Jordan was kind enough to explain the next three steps to his master plan.
“Part 3: Art/Animation. In this project, we will be designing all of the Nodes in the game as well as the cinematic, advertisements, etc.”
Who needs a game when you have a bunch of art files lying around?! If either of the next two steps fails to be funded, these past three were all for nothing.
“Part 4: Programming. This is the brunt of what we are trying to accomplish. Without this part, everything falls apart.”
Two points for honesty. For those who haven’t been following my arbitrary point system, that still only leaves Jordan with about negative thirty-eight points.
But yes, indeed, programming is what makes your game a game, and not a bunch of pictures and sound files on a hard drive. And it’s part four out of five. I can only assume that no one in JPeG & Chaos is competent enough to program, which means that these assholes will be trying to hire a programmer to assemble a game out of art and voice work that is already complete. What if something is the wrong size or aspect ratio? What if you have to change the smallest little detail in a line of dialogue? What if your design wasn’t completely perfect when you hit “Save” on that design document three steps ago?
Then you’re fucked, that’s what. Better plan a sixth step for “Iteration: fixing all of the shit we fucked up in the last five steps”. But speaking of which, what is that fifth step?
“Part 5: Music. This is the fun part where we get to put the background music to the game.”
No, this is the torturous part where you have to get a composer to score a game with all of the voicework and art locked and shove it into a game with no programmer support because you blew it all on the last step.
As a sound designer myself, I can’t help but notice that you don’t have any plans for sound effects of any kind. You’re going to have battles that consist only of music and voices. I almost want you to get funded enough to make this game just so you can see how shitty it is, and how you don’t know the first fucking thing about game development, and how you’re an arrogant failure. But, for better or worse, no such thing will happen.
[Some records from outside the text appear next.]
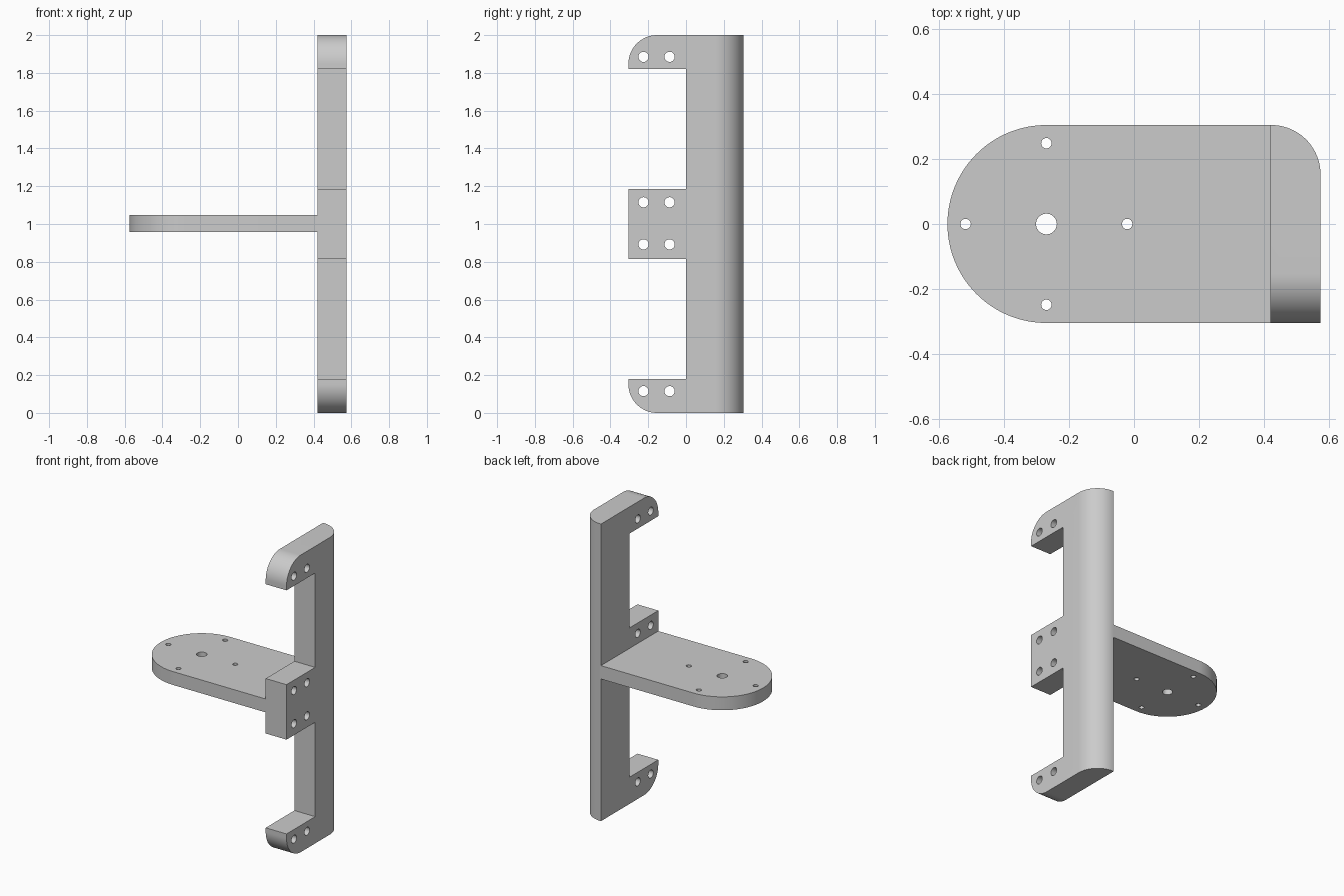
import bpy, bmesh, math
from mathutils import Vector

if "Cube" in bpy.data.objects:
    bpy.data.objects.remove(bpy.data.objects["Cube"])

grey = bpy.data.materials.new("light grey")
grey.use_nodes = True
grey.diffuse_color = (0.6, 0.6, 0.6, 1)
grey.node_tree.nodes["Principled BSDF"].inputs["Base Color"].default_value = (0.6, 0.6, 0.6, 1)

HALF = 0.305            # half depth of the part
X0, X1 = 0.42, 0.575    # thickness range of the upright
ROUND = 0.152           # radius of the rounded corners


def arc(cx, cy, r, start, end, n=24):
    """Points along a circular arc, angles in degrees."""
    angles = [math.radians(start + (end - start) * i / n) for i in range(n + 1)]
    return [(cx + r * math.cos(a), cy + r * math.sin(a)) for a in angles]


def extrude(name, profile, lo, hi, axis):
    """Closed outline extruded along z (outline in xy) or x (outline in yz)."""
    def place(p, d):
        return (p[0], p[1], d) if axis == "z" else (d, p[0], p[1])
    bm = bmesh.new()
    face = bm.faces.new([bm.verts.new(place(p, lo)) for p in profile])
    new = bmesh.ops.extrude_face_region(bm, geom=[face])["geom"]
    shift = Vector(place((0, 0), hi - lo))
    bmesh.ops.translate(bm, vec=shift, verts=[v for v in new if isinstance(v, bmesh.types.BMVert)])
    bmesh.ops.recalc_face_normals(bm, faces=bm.faces)
    mesh = bpy.data.meshes.new(name)
    bm.to_mesh(mesh)
    bm.free()
    mesh.materials.append(grey)
    obj = bpy.data.objects.new(name, mesh)
    bpy.context.collection.objects.link(obj)
    return obj


def boolean(obj, tool, operation):
    """Apply a boolean and remove its tool."""
    tool.hide_render = True
    mod = obj.modifiers.new(operation, "BOOLEAN")
    mod.operation, mod.object, mod.solver = operation, tool, "EXACT"
    bpy.ops.object.select_all(action="DESELECT")
    bpy.context.view_layer.objects.active = obj
    obj.select_set(True)
    bpy.ops.object.modifier_apply(modifier=mod.name)
    bpy.data.objects.remove(tool)


def drill(obj, centre, radius, lo, hi, axis):
    circle = arc(*centre, radius, 0, 360, 32)[:-1]
    boolean(obj, extrude("hole_cutter", circle, lo, hi, axis), "DIFFERENCE")


def smooth(obj):
    bpy.ops.object.select_all(action="DESELECT")
    bpy.context.view_layer.objects.active = obj
    obj.select_set(True)
    bpy.ops.object.shade_smooth_by_angle(angle=math.radians(30))


# Upright: side outline with two rounded end tabs and a square middle tab
upper = [(0, 1.185), (0, 1.82), (-HALF, 1.82)]
upper += arc(-HALF + ROUND, 2 - ROUND, ROUND, 180, 90)
upper += [(HALF, 2)]
lower = [(y, 2 - z) for y, z in reversed(upper)]
lower[-1] = (0, 0.815)
outline = upper + lower + [(-HALF, 0.815), (-HALF, 1.185)]
upright = extrude("upright", outline, X0, X1, "x")

# Round the outer back edge over the full thickness
footprint = [(X0, -0.5), (X1, -0.5)]
footprint += arc(X1 - ROUND, HALF - ROUND, ROUND, 0, 90) + [(X0, HALF)]
boolean(upright, extrude("edge_cutter", footprint, -0.1, 2.1, "z"), "INTERSECT")

# Mounting holes through the tabs
for z in (0.115, 0.892, 1.115, 1.885):
    for y in (-0.225, -0.087):
        drill(upright, (y, z), 0.027, X0 - 0.1, X1 + 0.1, "x")
smooth(upright)

# Horizontal plate with a semicircular free end
plate_outline = [(X0, -HALF), (X0, HALF)] + arc(-0.27, 0, HALF, 90, 270, 64)
plate = extrude("motor_plate", plate_outline, 0.957, 1.047, "z")

# Centre hole and four screw holes
drill(plate, (-0.27, 0), 0.032, 0.8, 1.2, "z")
for k in range(4):
    a = k * math.pi / 2
    drill(plate, (-0.27 + 0.249 * math.cos(a), 0.249 * math.sin(a)), 0.016, 0.8, 1.2, "z")
smooth(plate)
And then, the whimper of a dying Kickstarter.
I think the only way that Jordan will learn how embarrassingly stupid his Kickstarter projects were is if he actually tries to make a game. But for that to happen, he would need to stop being such a lazy shit, stop pretending like writing the design for his game is going to cost $250, and stop planning out how he could make a video game if he only had thousands of dollars, and just fucking learn how to do something in game development. Anything. Seriously, Jordan: stop trying to be a designer and a producer, and just be fucking useful for once.